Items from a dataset
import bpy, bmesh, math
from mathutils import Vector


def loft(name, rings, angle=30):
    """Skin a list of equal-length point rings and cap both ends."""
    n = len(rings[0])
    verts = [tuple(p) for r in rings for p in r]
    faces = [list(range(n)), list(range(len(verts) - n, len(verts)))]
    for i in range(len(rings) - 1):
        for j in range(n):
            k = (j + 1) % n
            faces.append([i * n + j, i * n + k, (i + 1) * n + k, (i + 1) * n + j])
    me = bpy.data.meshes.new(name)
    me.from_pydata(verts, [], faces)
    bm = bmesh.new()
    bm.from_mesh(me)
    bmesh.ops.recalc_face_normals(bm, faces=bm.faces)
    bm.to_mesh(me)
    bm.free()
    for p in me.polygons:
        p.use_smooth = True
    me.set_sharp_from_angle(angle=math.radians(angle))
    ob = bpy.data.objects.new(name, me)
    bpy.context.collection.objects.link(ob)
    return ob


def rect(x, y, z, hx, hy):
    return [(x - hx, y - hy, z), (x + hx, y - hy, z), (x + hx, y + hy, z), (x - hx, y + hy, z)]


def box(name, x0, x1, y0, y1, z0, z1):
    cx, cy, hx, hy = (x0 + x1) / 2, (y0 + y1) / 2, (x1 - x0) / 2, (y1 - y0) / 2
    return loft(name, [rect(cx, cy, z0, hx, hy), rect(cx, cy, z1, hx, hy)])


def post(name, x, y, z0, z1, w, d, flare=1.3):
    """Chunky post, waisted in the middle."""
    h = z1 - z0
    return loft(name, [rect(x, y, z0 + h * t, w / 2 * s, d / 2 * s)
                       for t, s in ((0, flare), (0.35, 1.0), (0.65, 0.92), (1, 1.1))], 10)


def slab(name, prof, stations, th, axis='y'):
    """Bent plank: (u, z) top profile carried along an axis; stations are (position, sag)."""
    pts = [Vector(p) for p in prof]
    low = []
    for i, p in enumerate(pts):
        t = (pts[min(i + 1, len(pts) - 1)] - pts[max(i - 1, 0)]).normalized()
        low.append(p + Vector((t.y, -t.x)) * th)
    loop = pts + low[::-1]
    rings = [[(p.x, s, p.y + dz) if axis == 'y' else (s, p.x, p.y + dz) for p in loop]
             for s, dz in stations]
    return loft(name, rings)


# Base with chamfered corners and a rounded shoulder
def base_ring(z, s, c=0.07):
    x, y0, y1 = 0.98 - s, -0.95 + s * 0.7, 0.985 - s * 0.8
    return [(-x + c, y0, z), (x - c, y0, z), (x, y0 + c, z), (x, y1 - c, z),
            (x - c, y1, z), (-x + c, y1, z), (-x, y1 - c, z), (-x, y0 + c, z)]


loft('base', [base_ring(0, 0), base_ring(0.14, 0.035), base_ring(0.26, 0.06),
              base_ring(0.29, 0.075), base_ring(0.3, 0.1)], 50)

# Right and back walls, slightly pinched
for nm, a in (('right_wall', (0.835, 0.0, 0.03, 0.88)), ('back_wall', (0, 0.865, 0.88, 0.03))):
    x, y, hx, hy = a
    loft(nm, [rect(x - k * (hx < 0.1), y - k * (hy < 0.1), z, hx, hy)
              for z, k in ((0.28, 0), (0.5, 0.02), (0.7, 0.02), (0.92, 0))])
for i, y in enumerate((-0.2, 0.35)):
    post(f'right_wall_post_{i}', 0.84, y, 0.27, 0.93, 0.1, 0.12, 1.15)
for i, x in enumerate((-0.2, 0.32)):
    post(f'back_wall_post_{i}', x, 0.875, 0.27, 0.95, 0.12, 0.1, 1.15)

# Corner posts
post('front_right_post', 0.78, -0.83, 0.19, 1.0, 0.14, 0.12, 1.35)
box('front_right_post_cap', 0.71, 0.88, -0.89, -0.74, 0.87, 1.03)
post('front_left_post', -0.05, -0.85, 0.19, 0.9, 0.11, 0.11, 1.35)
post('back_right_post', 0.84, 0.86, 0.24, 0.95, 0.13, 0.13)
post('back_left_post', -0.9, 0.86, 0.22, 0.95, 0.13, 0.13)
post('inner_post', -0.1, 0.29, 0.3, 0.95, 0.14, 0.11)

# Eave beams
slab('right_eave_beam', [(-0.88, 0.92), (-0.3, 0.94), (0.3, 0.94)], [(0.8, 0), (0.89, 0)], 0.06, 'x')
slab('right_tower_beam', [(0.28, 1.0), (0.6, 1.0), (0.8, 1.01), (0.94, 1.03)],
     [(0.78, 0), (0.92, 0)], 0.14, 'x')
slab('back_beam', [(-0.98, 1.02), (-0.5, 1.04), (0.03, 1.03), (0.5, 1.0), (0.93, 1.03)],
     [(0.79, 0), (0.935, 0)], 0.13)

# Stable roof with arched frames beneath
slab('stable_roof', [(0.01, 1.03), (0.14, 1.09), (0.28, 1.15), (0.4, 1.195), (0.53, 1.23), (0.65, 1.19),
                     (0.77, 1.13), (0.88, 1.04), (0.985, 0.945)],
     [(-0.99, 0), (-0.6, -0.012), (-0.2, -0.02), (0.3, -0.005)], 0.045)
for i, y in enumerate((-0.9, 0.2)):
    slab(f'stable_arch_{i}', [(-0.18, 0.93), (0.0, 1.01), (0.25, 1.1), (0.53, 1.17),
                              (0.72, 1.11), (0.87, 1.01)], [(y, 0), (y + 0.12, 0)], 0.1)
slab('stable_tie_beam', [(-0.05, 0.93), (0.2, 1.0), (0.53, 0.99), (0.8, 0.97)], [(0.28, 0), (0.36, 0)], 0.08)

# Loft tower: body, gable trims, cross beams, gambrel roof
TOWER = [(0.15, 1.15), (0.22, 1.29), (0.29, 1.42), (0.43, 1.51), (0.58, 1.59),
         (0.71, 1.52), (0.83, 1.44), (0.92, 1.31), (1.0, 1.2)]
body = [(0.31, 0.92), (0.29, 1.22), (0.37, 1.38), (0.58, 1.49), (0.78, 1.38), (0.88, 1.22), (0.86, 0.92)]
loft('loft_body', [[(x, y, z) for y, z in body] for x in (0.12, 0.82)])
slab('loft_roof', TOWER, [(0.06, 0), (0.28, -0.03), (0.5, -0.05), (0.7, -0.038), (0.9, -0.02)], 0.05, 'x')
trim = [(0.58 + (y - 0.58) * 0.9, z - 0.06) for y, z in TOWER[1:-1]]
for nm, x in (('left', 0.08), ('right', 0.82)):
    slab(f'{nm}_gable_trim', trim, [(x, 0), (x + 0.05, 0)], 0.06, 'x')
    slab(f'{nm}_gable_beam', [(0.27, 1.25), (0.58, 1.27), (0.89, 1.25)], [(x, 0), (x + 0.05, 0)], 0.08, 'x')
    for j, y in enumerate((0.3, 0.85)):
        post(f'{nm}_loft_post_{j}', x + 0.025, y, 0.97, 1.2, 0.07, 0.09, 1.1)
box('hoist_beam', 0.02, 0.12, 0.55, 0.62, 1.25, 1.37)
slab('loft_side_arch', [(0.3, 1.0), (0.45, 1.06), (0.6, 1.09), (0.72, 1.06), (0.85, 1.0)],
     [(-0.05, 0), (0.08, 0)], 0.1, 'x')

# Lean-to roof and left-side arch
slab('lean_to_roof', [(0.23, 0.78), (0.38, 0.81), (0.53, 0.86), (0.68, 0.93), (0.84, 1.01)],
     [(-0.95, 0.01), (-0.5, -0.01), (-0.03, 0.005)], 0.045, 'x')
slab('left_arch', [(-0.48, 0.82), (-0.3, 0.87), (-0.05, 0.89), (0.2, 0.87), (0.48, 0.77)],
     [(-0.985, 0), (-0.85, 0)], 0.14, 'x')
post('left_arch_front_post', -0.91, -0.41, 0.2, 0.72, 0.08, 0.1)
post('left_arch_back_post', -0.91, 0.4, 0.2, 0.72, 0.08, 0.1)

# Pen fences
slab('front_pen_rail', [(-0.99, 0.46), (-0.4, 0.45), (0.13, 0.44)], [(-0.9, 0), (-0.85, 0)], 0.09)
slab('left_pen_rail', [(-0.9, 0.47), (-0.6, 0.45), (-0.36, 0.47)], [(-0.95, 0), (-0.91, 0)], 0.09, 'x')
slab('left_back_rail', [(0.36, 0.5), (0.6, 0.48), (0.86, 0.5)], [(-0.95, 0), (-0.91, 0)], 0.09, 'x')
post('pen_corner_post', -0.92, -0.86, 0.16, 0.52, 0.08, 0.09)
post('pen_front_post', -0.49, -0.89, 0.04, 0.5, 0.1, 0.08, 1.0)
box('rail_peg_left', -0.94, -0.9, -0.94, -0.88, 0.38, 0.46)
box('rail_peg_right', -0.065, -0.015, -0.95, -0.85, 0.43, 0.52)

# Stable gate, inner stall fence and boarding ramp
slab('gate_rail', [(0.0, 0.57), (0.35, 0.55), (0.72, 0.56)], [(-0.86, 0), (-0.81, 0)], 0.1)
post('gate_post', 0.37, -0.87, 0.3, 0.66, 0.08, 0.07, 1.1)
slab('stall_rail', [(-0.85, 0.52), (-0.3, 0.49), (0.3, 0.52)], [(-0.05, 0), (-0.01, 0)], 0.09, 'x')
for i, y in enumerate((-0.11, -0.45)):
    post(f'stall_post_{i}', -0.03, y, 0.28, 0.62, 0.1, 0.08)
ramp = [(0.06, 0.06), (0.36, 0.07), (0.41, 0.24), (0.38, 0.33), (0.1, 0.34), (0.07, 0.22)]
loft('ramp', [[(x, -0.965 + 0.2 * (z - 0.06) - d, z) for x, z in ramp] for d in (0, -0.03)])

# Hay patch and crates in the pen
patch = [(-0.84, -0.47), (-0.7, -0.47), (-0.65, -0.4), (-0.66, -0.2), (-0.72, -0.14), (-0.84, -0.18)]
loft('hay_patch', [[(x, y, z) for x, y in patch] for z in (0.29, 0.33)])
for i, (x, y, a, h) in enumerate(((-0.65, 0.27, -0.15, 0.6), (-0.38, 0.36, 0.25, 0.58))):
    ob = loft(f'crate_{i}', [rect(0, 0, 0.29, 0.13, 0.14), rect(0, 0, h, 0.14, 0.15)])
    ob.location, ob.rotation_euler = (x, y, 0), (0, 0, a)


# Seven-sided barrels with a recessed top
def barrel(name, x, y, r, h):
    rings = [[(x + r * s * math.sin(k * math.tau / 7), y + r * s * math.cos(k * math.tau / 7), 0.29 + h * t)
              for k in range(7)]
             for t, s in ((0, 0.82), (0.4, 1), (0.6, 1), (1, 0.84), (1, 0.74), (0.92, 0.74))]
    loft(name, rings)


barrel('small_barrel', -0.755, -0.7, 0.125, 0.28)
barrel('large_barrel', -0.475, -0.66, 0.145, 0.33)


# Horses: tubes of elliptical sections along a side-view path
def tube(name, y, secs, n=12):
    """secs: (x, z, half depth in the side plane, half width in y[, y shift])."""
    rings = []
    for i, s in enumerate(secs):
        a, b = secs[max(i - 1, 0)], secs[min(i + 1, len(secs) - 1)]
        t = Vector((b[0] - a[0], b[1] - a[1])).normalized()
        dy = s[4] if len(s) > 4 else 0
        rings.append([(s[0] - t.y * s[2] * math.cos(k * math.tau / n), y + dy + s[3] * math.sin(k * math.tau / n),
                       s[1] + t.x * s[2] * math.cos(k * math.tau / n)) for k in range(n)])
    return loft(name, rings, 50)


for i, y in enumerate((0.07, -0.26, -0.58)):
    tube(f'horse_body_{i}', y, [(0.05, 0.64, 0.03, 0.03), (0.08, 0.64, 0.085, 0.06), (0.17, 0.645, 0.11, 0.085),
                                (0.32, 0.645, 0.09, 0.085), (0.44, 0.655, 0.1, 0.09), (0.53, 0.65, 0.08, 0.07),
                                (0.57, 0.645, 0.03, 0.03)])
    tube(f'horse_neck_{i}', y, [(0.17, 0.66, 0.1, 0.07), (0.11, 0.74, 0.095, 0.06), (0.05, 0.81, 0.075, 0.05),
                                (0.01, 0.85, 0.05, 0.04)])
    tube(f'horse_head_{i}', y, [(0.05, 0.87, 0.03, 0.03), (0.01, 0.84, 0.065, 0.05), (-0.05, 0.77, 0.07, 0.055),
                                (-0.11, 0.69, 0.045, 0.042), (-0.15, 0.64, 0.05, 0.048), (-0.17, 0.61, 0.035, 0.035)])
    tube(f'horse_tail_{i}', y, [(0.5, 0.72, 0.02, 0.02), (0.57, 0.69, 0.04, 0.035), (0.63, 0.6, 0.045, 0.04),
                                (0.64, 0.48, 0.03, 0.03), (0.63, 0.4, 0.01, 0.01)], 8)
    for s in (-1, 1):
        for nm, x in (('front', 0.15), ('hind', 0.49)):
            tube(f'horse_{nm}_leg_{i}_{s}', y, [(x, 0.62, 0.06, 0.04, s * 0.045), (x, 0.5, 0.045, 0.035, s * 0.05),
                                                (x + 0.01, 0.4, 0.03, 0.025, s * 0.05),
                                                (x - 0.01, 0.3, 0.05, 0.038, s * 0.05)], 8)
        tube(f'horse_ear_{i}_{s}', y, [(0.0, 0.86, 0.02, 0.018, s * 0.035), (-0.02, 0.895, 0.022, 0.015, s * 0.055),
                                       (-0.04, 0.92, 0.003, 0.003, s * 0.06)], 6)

* * *

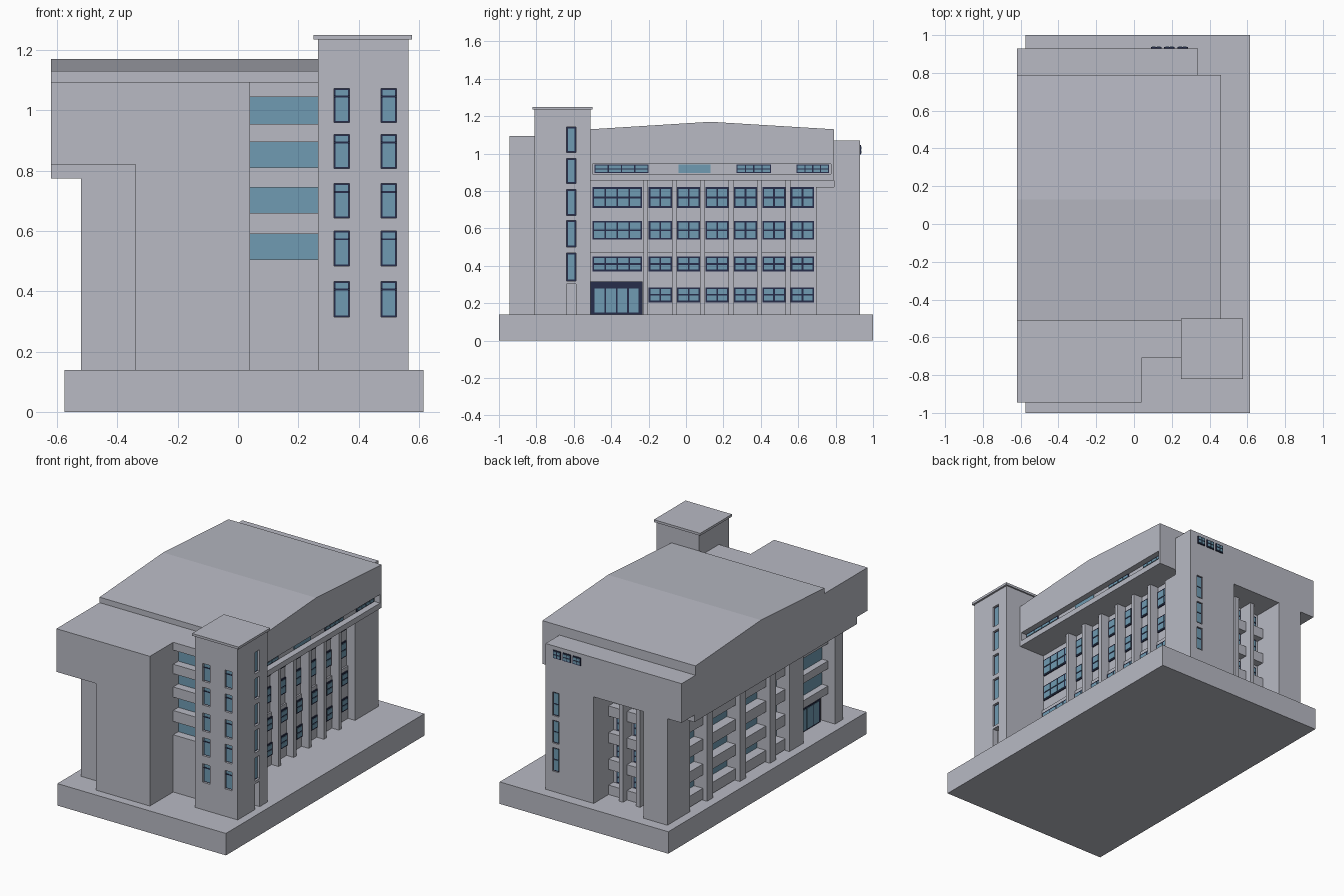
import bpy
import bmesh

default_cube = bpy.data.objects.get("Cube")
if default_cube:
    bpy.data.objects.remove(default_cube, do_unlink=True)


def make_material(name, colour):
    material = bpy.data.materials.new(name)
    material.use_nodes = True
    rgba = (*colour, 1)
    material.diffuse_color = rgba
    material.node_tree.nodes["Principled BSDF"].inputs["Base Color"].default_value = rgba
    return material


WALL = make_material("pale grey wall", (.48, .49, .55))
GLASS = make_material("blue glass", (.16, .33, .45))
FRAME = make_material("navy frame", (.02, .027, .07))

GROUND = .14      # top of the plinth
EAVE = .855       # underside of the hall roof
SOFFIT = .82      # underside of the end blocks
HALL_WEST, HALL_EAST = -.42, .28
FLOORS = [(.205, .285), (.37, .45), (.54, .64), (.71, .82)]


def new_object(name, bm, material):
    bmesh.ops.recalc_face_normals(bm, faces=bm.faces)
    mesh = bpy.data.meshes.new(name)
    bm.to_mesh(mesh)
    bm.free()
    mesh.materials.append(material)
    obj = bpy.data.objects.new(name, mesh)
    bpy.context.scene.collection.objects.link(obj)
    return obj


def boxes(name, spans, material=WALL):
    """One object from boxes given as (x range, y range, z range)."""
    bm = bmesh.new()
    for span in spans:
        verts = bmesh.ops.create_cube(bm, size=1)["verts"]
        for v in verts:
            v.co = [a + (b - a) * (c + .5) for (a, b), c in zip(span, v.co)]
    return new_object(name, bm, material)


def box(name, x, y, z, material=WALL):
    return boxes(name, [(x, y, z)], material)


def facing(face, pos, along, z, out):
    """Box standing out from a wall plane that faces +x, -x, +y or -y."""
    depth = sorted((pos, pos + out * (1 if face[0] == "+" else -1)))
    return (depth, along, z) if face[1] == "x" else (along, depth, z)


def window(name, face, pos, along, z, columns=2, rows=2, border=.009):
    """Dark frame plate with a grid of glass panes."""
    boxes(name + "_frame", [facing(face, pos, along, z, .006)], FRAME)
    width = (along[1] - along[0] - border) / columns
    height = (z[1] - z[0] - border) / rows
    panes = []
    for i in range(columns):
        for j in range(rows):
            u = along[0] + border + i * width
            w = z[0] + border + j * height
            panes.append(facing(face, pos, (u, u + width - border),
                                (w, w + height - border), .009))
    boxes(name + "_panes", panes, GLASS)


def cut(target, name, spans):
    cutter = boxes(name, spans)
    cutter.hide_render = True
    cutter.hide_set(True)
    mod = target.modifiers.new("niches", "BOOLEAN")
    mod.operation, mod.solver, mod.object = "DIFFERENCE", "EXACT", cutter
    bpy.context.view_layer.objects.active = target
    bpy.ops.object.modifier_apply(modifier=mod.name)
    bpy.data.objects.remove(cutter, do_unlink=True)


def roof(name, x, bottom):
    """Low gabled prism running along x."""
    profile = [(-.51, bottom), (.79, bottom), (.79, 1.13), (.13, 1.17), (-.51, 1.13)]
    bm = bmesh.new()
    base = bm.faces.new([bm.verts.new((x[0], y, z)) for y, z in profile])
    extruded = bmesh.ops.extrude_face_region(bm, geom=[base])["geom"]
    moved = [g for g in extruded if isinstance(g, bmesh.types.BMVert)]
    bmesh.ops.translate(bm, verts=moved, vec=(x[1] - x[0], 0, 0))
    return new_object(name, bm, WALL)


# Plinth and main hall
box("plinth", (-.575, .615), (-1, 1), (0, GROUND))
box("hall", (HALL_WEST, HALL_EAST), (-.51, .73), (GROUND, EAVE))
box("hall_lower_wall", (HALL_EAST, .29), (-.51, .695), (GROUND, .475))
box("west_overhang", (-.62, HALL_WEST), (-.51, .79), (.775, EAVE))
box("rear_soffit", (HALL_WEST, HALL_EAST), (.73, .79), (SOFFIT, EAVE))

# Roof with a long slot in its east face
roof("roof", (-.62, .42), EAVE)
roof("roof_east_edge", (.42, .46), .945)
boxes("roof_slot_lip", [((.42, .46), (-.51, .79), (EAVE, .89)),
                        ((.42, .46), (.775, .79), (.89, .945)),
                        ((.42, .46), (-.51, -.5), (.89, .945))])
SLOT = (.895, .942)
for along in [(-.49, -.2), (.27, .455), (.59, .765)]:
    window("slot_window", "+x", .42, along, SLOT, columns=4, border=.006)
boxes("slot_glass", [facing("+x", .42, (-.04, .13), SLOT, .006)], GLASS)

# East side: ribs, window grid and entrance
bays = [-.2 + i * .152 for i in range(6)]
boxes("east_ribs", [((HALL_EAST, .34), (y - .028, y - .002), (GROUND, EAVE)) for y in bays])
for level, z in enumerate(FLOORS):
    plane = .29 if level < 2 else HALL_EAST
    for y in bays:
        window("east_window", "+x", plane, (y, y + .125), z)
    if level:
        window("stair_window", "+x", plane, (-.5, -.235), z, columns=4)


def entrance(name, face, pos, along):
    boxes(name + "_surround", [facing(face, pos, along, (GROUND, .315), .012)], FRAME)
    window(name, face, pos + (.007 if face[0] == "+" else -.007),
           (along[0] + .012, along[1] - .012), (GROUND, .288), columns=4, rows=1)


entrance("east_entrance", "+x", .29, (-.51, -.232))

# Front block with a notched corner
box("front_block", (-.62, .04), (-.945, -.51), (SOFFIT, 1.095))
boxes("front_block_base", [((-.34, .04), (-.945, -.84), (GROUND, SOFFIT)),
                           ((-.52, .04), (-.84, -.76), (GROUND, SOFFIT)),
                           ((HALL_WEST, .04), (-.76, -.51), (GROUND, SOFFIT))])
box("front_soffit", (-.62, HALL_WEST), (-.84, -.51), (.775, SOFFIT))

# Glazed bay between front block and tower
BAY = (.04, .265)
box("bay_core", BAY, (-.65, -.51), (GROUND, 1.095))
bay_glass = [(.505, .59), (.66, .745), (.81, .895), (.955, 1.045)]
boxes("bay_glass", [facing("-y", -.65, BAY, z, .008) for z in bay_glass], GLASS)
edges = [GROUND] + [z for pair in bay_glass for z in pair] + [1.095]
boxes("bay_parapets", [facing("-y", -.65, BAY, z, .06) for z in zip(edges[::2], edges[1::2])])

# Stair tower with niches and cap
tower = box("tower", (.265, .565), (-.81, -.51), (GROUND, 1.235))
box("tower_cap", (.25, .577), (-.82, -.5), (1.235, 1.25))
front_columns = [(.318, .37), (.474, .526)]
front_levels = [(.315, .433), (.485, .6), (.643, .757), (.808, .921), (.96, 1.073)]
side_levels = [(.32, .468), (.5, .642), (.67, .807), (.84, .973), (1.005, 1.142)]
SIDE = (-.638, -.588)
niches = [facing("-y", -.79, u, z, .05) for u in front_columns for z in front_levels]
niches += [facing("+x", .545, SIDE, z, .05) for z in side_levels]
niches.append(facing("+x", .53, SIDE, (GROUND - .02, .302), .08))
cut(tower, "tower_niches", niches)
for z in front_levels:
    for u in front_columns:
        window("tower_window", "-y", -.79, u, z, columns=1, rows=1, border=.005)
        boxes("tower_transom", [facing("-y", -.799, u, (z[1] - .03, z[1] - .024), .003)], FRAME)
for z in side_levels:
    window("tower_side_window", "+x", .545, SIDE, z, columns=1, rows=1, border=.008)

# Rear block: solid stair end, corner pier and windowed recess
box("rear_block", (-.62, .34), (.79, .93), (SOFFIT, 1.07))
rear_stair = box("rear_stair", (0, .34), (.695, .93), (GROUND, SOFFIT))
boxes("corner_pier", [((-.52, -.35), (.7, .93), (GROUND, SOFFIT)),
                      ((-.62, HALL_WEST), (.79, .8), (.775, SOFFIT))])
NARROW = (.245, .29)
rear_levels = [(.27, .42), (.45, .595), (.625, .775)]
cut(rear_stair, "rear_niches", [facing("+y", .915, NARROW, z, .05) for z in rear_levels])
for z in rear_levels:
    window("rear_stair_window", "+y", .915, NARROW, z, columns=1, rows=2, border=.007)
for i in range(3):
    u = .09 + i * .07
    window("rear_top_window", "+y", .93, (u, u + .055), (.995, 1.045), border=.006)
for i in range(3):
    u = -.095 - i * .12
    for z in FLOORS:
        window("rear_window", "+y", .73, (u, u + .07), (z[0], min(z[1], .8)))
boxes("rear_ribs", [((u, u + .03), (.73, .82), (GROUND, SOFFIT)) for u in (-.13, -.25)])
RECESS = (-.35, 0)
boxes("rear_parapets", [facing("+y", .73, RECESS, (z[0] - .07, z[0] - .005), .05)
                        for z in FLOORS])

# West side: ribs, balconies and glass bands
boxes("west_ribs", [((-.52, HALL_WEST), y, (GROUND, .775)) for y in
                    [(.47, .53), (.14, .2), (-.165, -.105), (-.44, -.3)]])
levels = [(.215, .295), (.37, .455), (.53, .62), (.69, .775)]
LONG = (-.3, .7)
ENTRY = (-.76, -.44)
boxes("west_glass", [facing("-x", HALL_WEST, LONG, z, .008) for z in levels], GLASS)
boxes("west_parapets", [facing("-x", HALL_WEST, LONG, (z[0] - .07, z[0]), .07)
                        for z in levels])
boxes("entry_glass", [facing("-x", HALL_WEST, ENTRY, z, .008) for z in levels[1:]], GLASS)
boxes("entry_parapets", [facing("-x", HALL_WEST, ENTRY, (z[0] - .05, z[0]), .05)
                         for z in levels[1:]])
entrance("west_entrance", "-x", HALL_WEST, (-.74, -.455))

### Brief
In your answer, include only the lines above starting at the line that holds "import bpy, bmesh, math" and ending at the line that holds "verts = [tuple(p)", copied exactly.

### Answer section
import bpy, bmesh, math
from mathutils import Vector


def loft(name, rings, angle=30):
    """Skin a list of equal-length point rings and cap both ends."""
    n = len(rings[0])
    verts = [tuple(p) for r in rings for p in r]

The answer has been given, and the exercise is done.